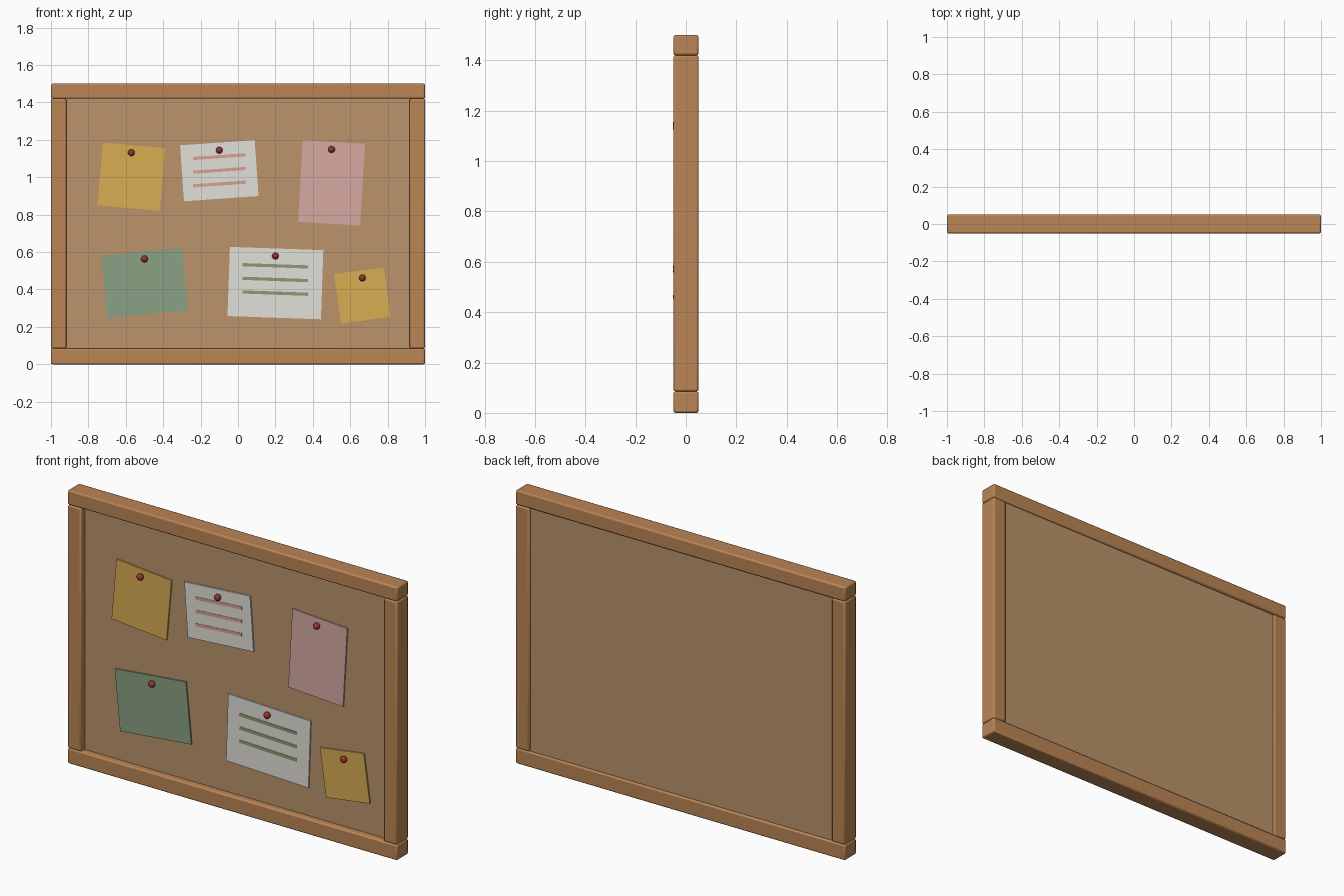
import bpy
from math import radians, sin, cos

if "Cube" in bpy.data.objects:
    bpy.data.objects.remove(bpy.data.objects["Cube"])


def material(name, rgb):
    # display colour given as 0-255, stored as linear
    m = bpy.data.materials.new(name)
    m.diffuse_color = [(c / 255) ** 2.2 for c in rgb] + [1]
    m.use_nodes = True
    m.node_tree.nodes["Principled BSDF"].inputs["Base Color"].default_value = m.diffuse_color
    return m


wood = material("wood", (185, 132, 86))
cork = material("cork", (185, 146, 106))
yellow = material("yellow", (214, 172, 82))
white = material("white", (225, 223, 215))
pink = material("pink", (214, 168, 162))
green = material("green", (136, 160, 130))
red_ink = material("red_ink", (214, 160, 148))
green_ink = material("green_ink", (136, 154, 116))
pin_red = material("pin_red", (150, 55, 48))


def box(name, centre, size, mat, angle=0, bevel=0):
    # angle turns the box counter-clockwise as seen from the front
    bpy.ops.mesh.primitive_cube_add(size=1)
    o = bpy.context.object
    o.name = name
    o.scale = size
    bpy.ops.object.transform_apply(location=False, rotation=False, scale=True)
    o.location = centre
    o.rotation_euler = (0, -radians(angle), 0)
    o.data.materials.append(mat)
    if bevel:
        b = o.modifiers.new("bevel", 'BEVEL')
        b.width = bevel
        b.segments = 2
        bpy.ops.object.shade_smooth_by_angle(angle=radians(40))
    return o


# Wooden frame
W, H, D, T = 2.0, 1.5, 0.1, 0.082
box("bottom_rail", (0, 0, 0.0425), (W, D, 0.085), wood, bevel=0.008)
box("top_rail", (0, 0, H - 0.04), (W, D, 0.08), wood, bevel=0.008)
for name, s in (("left_stile", -1), ("right_stile", 1)):
    box(name, (s * (W - T) / 2, 0, 0.7525), (T, D, 1.335), wood, bevel=0.008)

# Cork panel, recessed deeper at the front than at the back
FRONT, BACK = -0.015, 0.038
box("cork_panel", (0, (FRONT + BACK) / 2, 0.7525),
    (W - 2 * T + 0.03, BACK - FRONT, 1.36), cork)

# Pinned notes: name, x, z, width, height, angle, paper, ink
notes = [
    ("yellow_note", -0.57, 1.003, 0.335, 0.337, -5, yellow, None),
    ("white_note", -0.10, 1.035, 0.40, 0.30, 4, white, red_ink),
    ("pink_note", 0.50, 0.970, 0.333, 0.437, -3.3, pink, None),
    ("green_note", -0.50, 0.435, 0.434, 0.336, 5.6, green, None),
    ("large_white_note", 0.20, 0.434, 0.50, 0.37, -2, white, green_ink),
    ("small_yellow_note", 0.665, 0.368, 0.268, 0.267, 8, yellow, None),
]
PAPER = 0.008
for name, x, z, w, h, angle, paper, ink in notes:
    box(name, (x, FRONT - PAPER / 2, z), (w, PAPER, h), paper, angle)
    # Ruled lines on the paper
    if ink:
        for i in range(3):
            box(f"{name}_line_{i + 1}",
                (x, FRONT - PAPER, z + h * 0.25 - i * 0.073),
                (w * 0.7, 0.004, 0.017), ink, angle)
    # Round pin head
    bpy.ops.mesh.primitive_uv_sphere_add(
        segments=16, ring_count=10, radius=0.018,
        location=(x, FRONT - PAPER - 0.011, z + h / 2 - 0.04))
    pin = bpy.context.object
    pin.name = f"{name}_pin"
    pin.data.materials.append(pin_red)
    bpy.ops.object.shade_smooth()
══════════════════════════════
→ **TASK DIRECTIONS**
Whatever the records hold apart from pictures should be repeated exactly.

→ **RESULT BELOW**
import bpy
from math import radians, sin, cos

if "Cube" in bpy.data.objects:
    bpy.data.objects.remove(bpy.data.objects["Cube"])


def material(name, rgb):
    # display colour given as 0-255, stored as linear
    m = bpy.data.materials.new(name)
    m.diffuse_color = [(c / 255) ** 2.2 for c in rgb] + [1]
    m.use_nodes = True
    m.node_tree.nodes["Principled BSDF"].inputs["Base Color"].default_value = m.diffuse_color
    return m


wood = material("wood", (185, 132, 86))
cork = material("cork", (185, 146, 106))
yellow = material("yellow", (214, 172, 82))
white = material("white", (225, 223, 215))
pink = material("pink", (214, 168, 162))
green = material("green", (136, 160, 130))
red_ink = material("red_ink", (214, 160, 148))
green_ink = material("green_ink", (136, 154, 116))
pin_red = material("pin_red", (150, 55, 48))


def box(name, centre, size, mat, angle=0, bevel=0):
    # angle turns the box counter-clockwise as seen from the front
    bpy.ops.mesh.primitive_cube_add(size=1)
    o = bpy.context.object
    o.name = name
    o.scale = size
    bpy.ops.object.transform_apply(location=False, rotation=False, scale=True)
    o.location = centre
    o.rotation_euler = (0, -radians(angle), 0)
    o.data.materials.append(mat)
    if bevel:
        b = o.modifiers.new("bevel", 'BEVEL')
        b.width = bevel
        b.segments = 2
        bpy.ops.object.shade_smooth_by_angle(angle=radians(40))
    return o


# Wooden frame
W, H, D, T = 2.0, 1.5, 0.1, 0.082
box("bottom_rail", (0, 0, 0.0425), (W, D, 0.085), wood, bevel=0.008)
box("top_rail", (0, 0, H - 0.04), (W, D, 0.08), wood, bevel=0.008)
for name, s in (("left_stile", -1), ("right_stile", 1)):
    box(name, (s * (W - T) / 2, 0, 0.7525), (T, D, 1.335), wood, bevel=0.008)

# Cork panel, recessed deeper at the front than at the back
FRONT, BACK = -0.015, 0.038
box("cork_panel", (0, (FRONT + BACK) / 2, 0.7525),
    (W - 2 * T + 0.03, BACK - FRONT, 1.36), cork)

# Pinned notes: name, x, z, width, height, angle, paper, ink
notes = [
    ("yellow_note", -0.57, 1.003, 0.335, 0.337, -5, yellow, None),
    ("white_note", -0.10, 1.035, 0.40, 0.30, 4, white, red_ink),
    ("pink_note", 0.50, 0.970, 0.333, 0.437, -3.3, pink, None),
    ("green_note", -0.50, 0.435, 0.434, 0.336, 5.6, green, None),
    ("large_white_note", 0.20, 0.434, 0.50, 0.37, -2, white, green_ink),
    ("small_yellow_note", 0.665, 0.368, 0.268, 0.267, 8, yellow, None),
]
PAPER = 0.008
for name, x, z, w, h, angle, paper, ink in notes:
    box(name, (x, FRONT - PAPER / 2, z), (w, PAPER, h), paper, angle)
    # Ruled lines on the paper
    if ink:
        for i in range(3):
            box(f"{name}_line_{i + 1}",
                (x, FRONT - PAPER, z + h * 0.25 - i * 0.073),
                (w * 0.7, 0.004, 0.017), ink, angle)
    # Round pin head
    bpy.ops.mesh.primitive_uv_sphere_add(
        segments=16, ring_count=10, radius=0.018,
        location=(x, FRONT - PAPER - 0.011, z + h / 2 - 0.04))
    pin = bpy.context.object
    pin.name = f"{name}_pin"
    pin.data.materials.append(pin_red)
    bpy.ops.object.shade_smooth()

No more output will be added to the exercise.